* TASK DIRECTIONS
Retype each line of the data below exactly, beginning with the first and ending with the one that contains "M.leaf.flatShading = true;". Pictures do not belong in the copy.

* Dataset excerpts

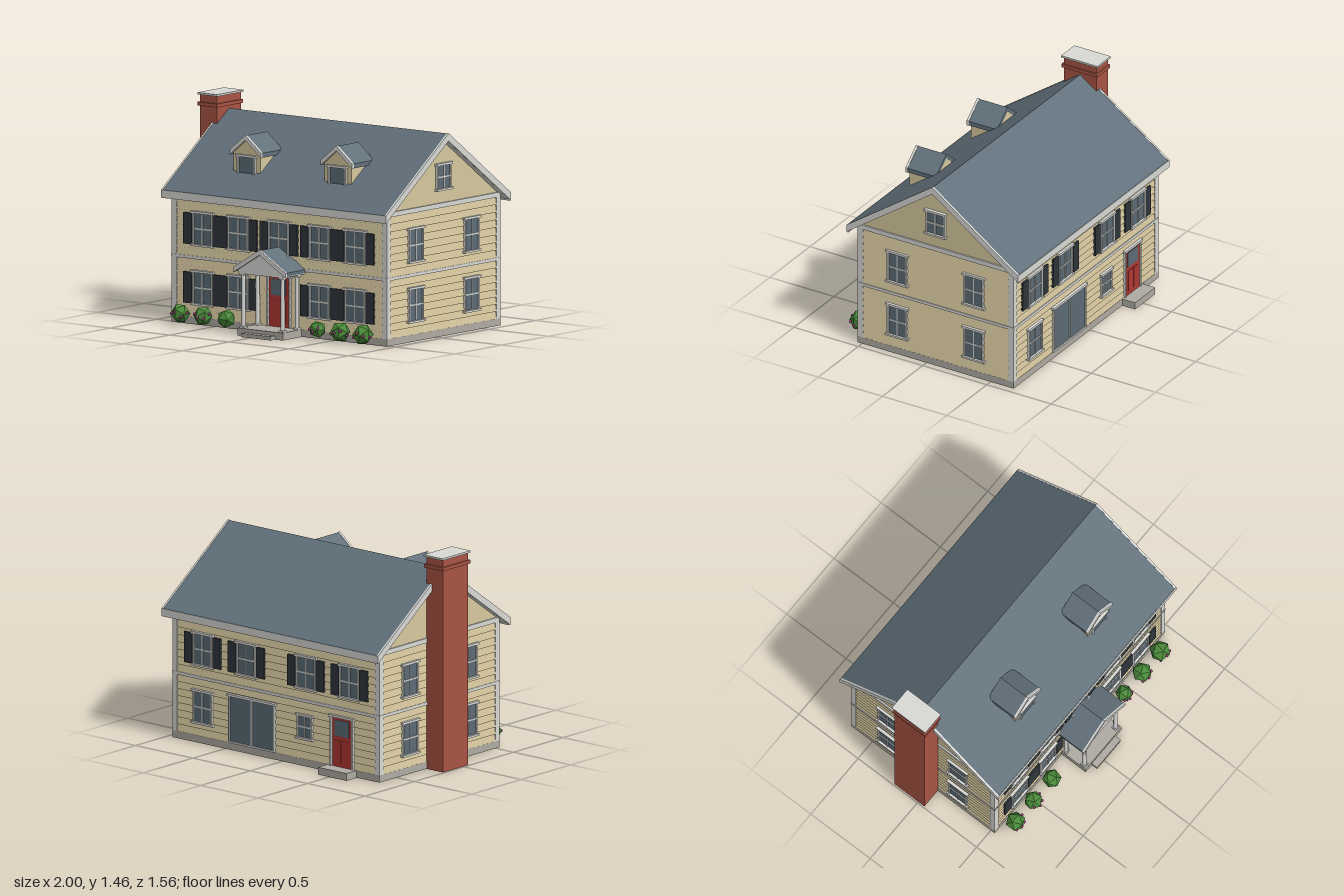
import * as THREE from 'three';

const mat = (name, color) => {
  const m = new THREE.MeshStandardMaterial({ color });
  m.name = name;
  return m;
};

export function createModel() {
  const M = {
    wall: mat('cream siding', 0xd8c99f), trim: mat('white trim', 0xd9dad6),
    roof: mat('slate roof', 0x62717b), glass: mat('window glass', 0x5c6c77),
    brick: mat('red brick', 0xa85443), door: mat('red door', 0xb23835),
    shutter: mat('dark shutter', 0x2f353b), stone: mat('grey stone', 0xb0aca4),
    leaf: mat('green leaf', 0x4a8a3a), flower: mat('magenta flower', 0xa03c7c),
  };
  M.leaf.flatShading = true;
  const house = new THREE.Group();
  house.name = 'house';
  const CX = 0.0525, CZ = -0.0735;

  const add = (parent, name, geo, m) => {
    const mesh = new THREE.Mesh(geo, m);
    mesh.name = name;
    parent.add(mesh);
    return mesh;
  };
  // box from its minimum and maximum corners
  const box = (parent, name, m, x0, x1, y0, y1, z0, z1) => {
    const mesh = add(parent, name, new THREE.BoxGeometry(x1 - x0, y1 - y0, z1 - z0), m);
    mesh.position.set((x0 + x1) / 2, (y0 + y1) / 2, (z0 + z1) / 2);
    return mesh;
  };
  // outline in x,y extruded from z0 to z1
  const prism = (parent, name, m, pts, z0, z1) => {
    const shape = new THREE.Shape(pts.map(p => new THREE.Vector2(p[0], p[1])));
    const geo = new THREE.ExtrudeGeometry(shape, { depth: z1 - z0, bevelEnabled: false });
    return add(parent, name, geo.translate(0, 0, z0), m);
  };
  // inverted V: half width, eave height, peak height, vertical thickness
  const chevron = (w, e, p, t) => [[-w, e - t], [0, p - t], [w, e - t], [w, e], [0, p], [-w, e]];
  const gable = (w, base, e, p) => [[-w, base], [w, base], [w, e], [0, p], [-w, e]];

  // group whose local z runs along the house, local x = depth from the ridge line
  const along = new THREE.Group();
  along.name = 'mainShell';
  along.rotation.y = Math.PI / 2;
  along.position.set(CX, 0, CZ);
  house.add(along);
  prism(along, 'body', M.wall, gable(0.595, 0, 0.885, 1.307), -0.893, 0.893);
  prism(along, 'roofDeck', M.trim, chevron(0.655, 0.877, 1.341, 0.035), -0.93, 0.93);
  prism(along, 'roofSlate', M.roof, chevron(0.664, 0.885, 1.356, 0.016), -0.932, 0.932);
  for (const s of [-1, 1]) {
    prism(along, 'rakeBoard', M.trim, chevron(0.667, 0.885, 1.359, 0.052),
      s < 0 ? -0.945 : 0.931, s < 0 ? -0.931 : 0.945);
    box(house, 'eaveFascia', M.trim, -0.892, 0.997, 0.832, 0.884,
      CZ + s * 0.66 - 0.007, CZ + s * 0.66 + 0.007);
  }

  // foundation, belt course, frieze and corner boards
  box(house, 'foundation', M.stone, -0.85, 0.955, 0.002, 0.05, -0.68, 0.533);
  box(house, 'beltCourse', M.trim, -0.853, 0.958, 0.437, 0.458, -0.683, 0.536);
  box(house, 'frieze', M.trim, -0.851, 0.956, 0.86, 0.892, -0.678, 0.531);
  for (const x of [-0.85, 0.915]) for (const z of [-0.68, 0.493])
    box(house, 'cornerBoard', M.trim, x, x + 0.04, 0.05, 0.87, z, z + 0.04);

  // the four wall faces; u runs along the wall in house coordinates
  const face = (side, u, y) => {
    const g = new THREE.Group();
    const at = { front: [u, 0.522, 0], back: [u, -0.669, Math.PI], right: [0.945, u, Math.PI / 2], left: [-0.84, u, -Math.PI / 2] }[side];
    g.position.set(at[0], y, at[1]);
    g.rotation.y = at[2];
    house.add(g);
    return g;
  };

  // clapboards: one sawtooth outline per storey
  const siding = (side, u, width, y0, y1) => {
    const n = 8, h = (y1 - y0) / n, pts = [[-0.004, y0]];
    for (let i = 0; i < n; i++) pts.push([0.009, y0 + i * h], [0.001, y0 + (i + 1) * h]);
    pts.push([-0.004, y1]);
    const g = face(side, u, 0);
    g.name = side + 'Siding';
    const mesh = prism(g, 'clapboards', M.wall, pts, -width / 2, width / 2);
    mesh.rotation.y = -Math.PI / 2;
  };
  for (const [y0, y1] of [[0.05, 0.438], [0.457, 0.862]]) {
    for (const s of ['front', 'back']) siding(s, CX, 1.74, y0, y1);
    for (const s of ['left', 'right']) siding(s, CZ, 1.15, y0, y1);
  }

  // casing around an opening of size w by h, centred on the group
  const casing = (g, w, h, d) => {
    const a = w / 2, b = h / 2;
    for (const s of [-1, 1])
      box(g, 'jamb', M.trim, s * (a - 0.006) - 0.006, s * (a - 0.006) + 0.006, -b, b, 0, d);
    box(g, 'header', M.trim, -a - 0.01, a + 0.01, b - 0.012, b + 0.004, 0, d + 0.005);
  };
  const windowUnit = (g, w, h, shutters, bars = true) => {
    const a = w / 2, b = h / 2;
    g.name = 'window';
    box(g, 'glass', M.glass, -a + 0.01, a - 0.01, -b, b - 0.01, 0.003, 0.012);
    casing(g, w, h, 0.02);
    box(g, 'sill', M.trim, -a - 0.01, a + 0.01, -b - 0.004, -b + 0.01, 0, 0.028);
    if (bars) {
      box(g, 'uprightBar', M.trim, -0.004, 0.004, -b, b - 0.01, 0.01, 0.017);
      box(g, 'meetingRail', M.trim, -a + 0.01, a - 0.01, -0.005, 0.005, 0.01, 0.018);
    }
    if (shutters) for (const s of [-1, 1])
      box(g, 'shutter', M.shutter, s * 0.124 - 0.034, s * 0.124 + 0.034, -b + 0.005, b - 0.012, 0, 0.018);
  };
  const doorUnit = (g) => {
    g.name = 'door';
    box(g, 'doorLeaf', M.door, -0.083, 0.083, -0.17, 0.165, 0, 0.014);
    box(g, 'doorGlass', M.glass, -0.062, 0.062, 0.04, 0.148, 0.013, 0.018);
    for (const s of [-1, 1])
      box(g, 'doorPanel', M.door, s * 0.034 - 0.026, s * 0.034 + 0.026, -0.14, 0.01, 0.013, 0.018);
    casing(g, 0.2, 0.352, 0.022);
  };

  const UP = 0.642, LOW = 0.248;
  for (const d of [-0.64, -0.34, 0, 0.34, 0.64]) {
    windowUnit(face('front', 0.05 + d, UP), 0.168, 0.226, true);
    if (d) windowUnit(face('front', 0.05 + d, LOW), 0.168, 0.226, true);
  }
  for (const d of [-0.64, -0.26, 0.26, 0.64])
    windowUnit(face('back', 0.05 + d, UP), 0.168, 0.226, true);
  for (const s of ['left', 'right']) for (const u of [0.224, -0.371])
    for (const y of [UP + 0.005, LOW]) windowUnit(face(s, u, y), 0.155, 0.23, false);
  windowUnit(face('right', CZ, 1.067), 0.148, 0.175, false);
  windowUnit(face('back', 0.69, LOW), 0.168, 0.226, false);
  windowUnit(face('back', -0.2, 0.27), 0.13, 0.165, false);
  doorUnit(face('front', 0.05, 0.22));
  doorUnit(face('back', -0.525, 0.22));

  // sliding patio door
  const patio = face('back', 0.262, 0.215);
  patio.name = 'patioDoor';
  box(patio, 'patioGlass', M.glass, -0.195, 0.195, -0.16, 0.16, 0, 0.013);
  casing(patio, 0.405, 0.33, 0.02);
  box(patio, 'patioMullion', M.trim, -0.006, 0.006, -0.16, 0.16, 0.005, 0.018);
  box(patio, 'patioTrack', M.trim, -0.2, 0.2, -0.165, -0.153, 0, 0.02);
  box(house, 'backStep', M.stone, -0.65, -0.4, 0, 0.05, -0.78, -0.67);

  // dormers
  for (const x of [-0.333, 0.431]) {
    const g = new THREE.Group();
    g.name = 'dormer';
    g.position.x = x;
    house.add(g);
    prism(g, 'dormerBody', M.wall, gable(0.112, 0.96, 1.157, 1.248), 0.172, 0.386);
    prism(g, 'dormerRoof', M.roof, chevron(0.131, 1.168, 1.276, 0.03), 0.17, 0.392);
    prism(g, 'dormerRake', M.trim, chevron(0.133, 1.17, 1.279, 0.034), 0.388, 0.406);
    const w = new THREE.Group();
    w.position.set(0, 1.07, 0.383);
    g.add(w);
    windowUnit(w, 0.148, 0.145, false, false);
  }

  // chimney on the left end
  const chimney = new THREE.Group();
  chimney.name = 'chimney';
  house.add(chimney);
  box(chimney, 'stack', M.brick, -0.99, -0.846, 0, 1.452, -0.2, 0.052);
  box(chimney, 'collar', M.brick, -0.999, -0.837, 1.376, 1.4, -0.212, 0.066);
  box(chimney, 'cap', M.trim, -1, -0.834, 1.45, 1.463, -0.216, 0.067);

  // entrance porch
  const porch = new THREE.Group();
  porch.name = 'porch';
  porch.position.x = 0.05;
  house.add(porch);
  box(porch, 'porchFloor', M.stone, -0.19, 0.19, 0, 0.05, 0.53, 0.734);
  box(porch, 'porchStep', M.stone, -0.125, 0.125, 0, 0.025, 0.73, 0.78);
  box(porch, 'entablature', M.trim, -0.187, 0.187, 0.413, 0.442, 0.525, 0.727);
  prism(porch, 'pediment', M.trim, [[-0.2, 0.43], [0.2, 0.43], [0, 0.56]], 0.525, 0.727);
  prism(porch, 'porchRoof', M.roof, chevron(0.219, 0.452, 0.584, 0.022), 0.52, 0.733);
  prism(porch, 'porchSoffit', M.trim, chevron(0.216, 0.437, 0.567, 0.014), 0.525, 0.73);
  prism(porch, 'porchRake', M.trim, chevron(0.222, 0.452, 0.587, 0.034), 0.73, 0.743);
  for (const x of [-0.165, 0.165]) for (const z of [0.703, 0.55]) {
    const c = add(porch, 'porchColumn', new THREE.CylinderGeometry(0.013, 0.015, 0.365, 12), M.trim);
    c.position.set(x, 0.232, z);
    for (const y of [0.05, 0.402])
      box(porch, 'columnBlock', M.trim, x - 0.019, x + 0.019, y, y + 0.012, z - 0.019, z + 0.019);
  }

  // foundation shrubs with a few blossoms
  const shrubs = [[-0.72, 0.068, 4], [-0.53, 0.066, 4], [-0.335, 0.065, 0],
    [0.43, 0.06, 3], [0.62, 0.07, 4], [0.81, 0.072, 4]];
  shrubs.forEach(([x, r, blossoms], i) => {
    const g = new THREE.Group();
    g.name = 'shrub';
    g.position.set(x, 0.078, 0.605);
    g.rotation.y = i * 0.9;
    house.add(g);
    add(g, 'foliage', new THREE.IcosahedronGeometry(r, 0), M.leaf);
    for (let k = 0; k < blossoms; k++) {
      const a = k * 0.75 - 0.8 - i * 0.9, e = 0.3 * Math.sin(k * 2.3 + i);
      const f = add(g, 'blossom', new THREE.SphereGeometry(0.01, 8, 6), M.flower);
      f.position.set(Math.sin(a) * Math.cos(e), Math.sin(e), Math.cos(a) * Math.cos(e)).multiplyScalar(r * 0.9);
    }
  });
  return house;
}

* TASK ANSWER
import * as THREE from 'three';

const mat = (name, color) => {
  const m = new THREE.MeshStandardMaterial({ color });
  m.name = name;
  return m;
};

export function createModel() {
  const M = {
    wall: mat('cream siding', 0xd8c99f), trim: mat('white trim', 0xd9dad6),
    roof: mat('slate roof', 0x62717b), glass: mat('window glass', 0x5c6c77),
    brick: mat('red brick', 0xa85443), door: mat('red door', 0xb23835),
    shutter: mat('dark shutter', 0x2f353b), stone: mat('grey stone', 0xb0aca4),
    leaf: mat('green leaf', 0x4a8a3a), flower: mat('magenta flower', 0xa03c7c),
  };
  M.leaf.flatShading = true;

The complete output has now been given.